Third generation drag racer Camrie Caruso’s bid to shake up NHRA Pro Stock racing as just the second woman to race for the season championship got a big boost Friday with the announcement that Jim Yates will serve as crew chief on the 2022 Caruso Family Racing Camaro in which she will debut next February at the Lucas Oil Winternationals in Pomona, Calif.
“I am thrilled to have Jim Yates as my crew chief for my rookie season,” said Caruso. “We have a strong team and Jim’s years of experience will only make us stronger. Having a crew chief that has driven as well as tuned these race cars is a huge advantage and one that I am looking forward to taking full advantage of starting at the Winternationals.”
Yates, 68, is a two-time former NHRA Pro Stock World Champion (1996 and 1997) who made a virtually seamless transition from driver to crew chief after selling his auto parts business in 2000 and climbing out of the cockpit for the last time in 2009.
“I want to bring my knowledge and experience to this team to make them the best they can be, said Yates. “I have worked with a variety of drivers with differing experience levels and it helps to have that background. Working with that variety of drivers and also having the experience with a diverse number of power packages is really important to a start-up team in my opinion.”

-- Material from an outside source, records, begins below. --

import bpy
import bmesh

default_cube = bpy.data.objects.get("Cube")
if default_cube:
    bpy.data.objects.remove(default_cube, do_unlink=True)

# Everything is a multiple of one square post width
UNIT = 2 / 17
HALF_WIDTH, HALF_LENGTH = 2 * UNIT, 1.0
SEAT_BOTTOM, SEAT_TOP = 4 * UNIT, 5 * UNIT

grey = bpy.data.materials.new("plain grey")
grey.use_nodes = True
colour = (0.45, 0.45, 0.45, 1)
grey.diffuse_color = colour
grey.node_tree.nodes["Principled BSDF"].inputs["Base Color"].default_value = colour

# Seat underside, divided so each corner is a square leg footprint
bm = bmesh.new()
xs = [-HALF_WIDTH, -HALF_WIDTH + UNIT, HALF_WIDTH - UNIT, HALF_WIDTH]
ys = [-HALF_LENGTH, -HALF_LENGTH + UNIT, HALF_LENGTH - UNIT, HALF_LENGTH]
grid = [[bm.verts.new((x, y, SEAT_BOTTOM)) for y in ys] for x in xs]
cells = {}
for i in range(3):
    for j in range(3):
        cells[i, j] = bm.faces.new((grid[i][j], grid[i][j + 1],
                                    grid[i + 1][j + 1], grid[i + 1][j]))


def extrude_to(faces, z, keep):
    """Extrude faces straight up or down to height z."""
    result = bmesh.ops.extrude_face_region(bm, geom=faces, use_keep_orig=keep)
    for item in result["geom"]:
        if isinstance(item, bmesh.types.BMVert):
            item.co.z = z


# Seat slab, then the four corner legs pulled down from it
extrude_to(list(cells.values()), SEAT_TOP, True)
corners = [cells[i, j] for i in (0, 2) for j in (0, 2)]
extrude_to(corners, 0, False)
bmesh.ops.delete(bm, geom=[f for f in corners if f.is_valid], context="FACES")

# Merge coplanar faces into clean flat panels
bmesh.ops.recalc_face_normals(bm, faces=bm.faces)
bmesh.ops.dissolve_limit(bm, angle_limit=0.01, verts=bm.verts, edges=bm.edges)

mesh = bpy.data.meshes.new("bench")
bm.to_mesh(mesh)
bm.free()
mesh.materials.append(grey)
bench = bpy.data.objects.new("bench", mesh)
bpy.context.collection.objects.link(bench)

During a 20-year driving career, Yates won 25 NHRA tour events and was runner-up in 33 others. A graduate of the University of Maryland, where he earned a degree in mechanical engineering, he proved himself to be as adept in business as in motor sports, building Yates Auto Parts into an enterprise with 23 stores in and around Washington, D.C., supplied by their own warehouse.
After disbanding his own team, he worked with Johnny and Shane Gray. During Shane’s rookie season Yates directed the two-car operation that finished fourth in the Pro Stock point standings and won the final race of the season. The Gray Motorsports operation would go on to win the championship in 2018.
Significantly, four of the 500 cubic inch Gray Motorsports engines, refurbished and now maintained by Eric Latino’s Titan Racing Engines in Denver, N.C., will provide the power for Caruso’s Denver, N.C.-based, Jerry Haas-built Camaro.
The 23-year-old Pro Stock rookie, daughter of former Pro Modified racer Marc Caruso and granddaughter of “Papa Joe” Caruso, who raced in Super Gas, Top Sportsman and Pro Mod, brings much more to the competitive table than just a great racing pedigree.
“If you look at how there are so many young drivers in Pro Stock, I am really excited about the future with Camrie,” added Yates. “You need personality, a good attitude and ability to drive one of these cars and Camrie brings all those things to the party in aces. I am excited to be involved with a driver like that who has her family behind her 100 percent.”
Caruso began driving in the NHRA Jr. Dragster League before attending Frank Hawley’s Drag Racing School and earning her Super Comp license. She has continued to move up through the NHRA competition classes for over a decade. After three years of competing in the 8.90 index class, she went back to Frank Hawley and obtained her Top Dragster license, successfully competing in both PDRA and NHRA for three years.
In 2019 Camrie landed a seat with the championship Top Alcohol Dragster team of Randy Meyer Racing. In her second start in Top Alcohol Dragster at the famed Summit Motorsports Park in Norwalk, Caruso qualified second and captured her first TAD win. She advanced from Top Alcohol Dragster, then to Elite Top Dragster and Pro Outlaw 632 on the PDRA circuit. The team’s 632 car was a naturally aspirated, clutch-equipped former Mountain Motor Pro Stock GXP that is very similar to an NHRA Pro Stock car.
Thereafter, she raced in Top Dragster and, most recently, in Pro Outlaw 632 on the PDRA circuit. The team’s 632 car was a naturally-aspirated, clutch-equipped Pontiac GXP strikingly similar to a current NHRA Pro Stock car.
“I feel like I’ll get up to speed pretty quickly,” Caruso said of her Pro Stock comfort level. “If it wasn’t for the 632 car, I might not feel the same way. I feel like I have a pretty good idea of what to expect.”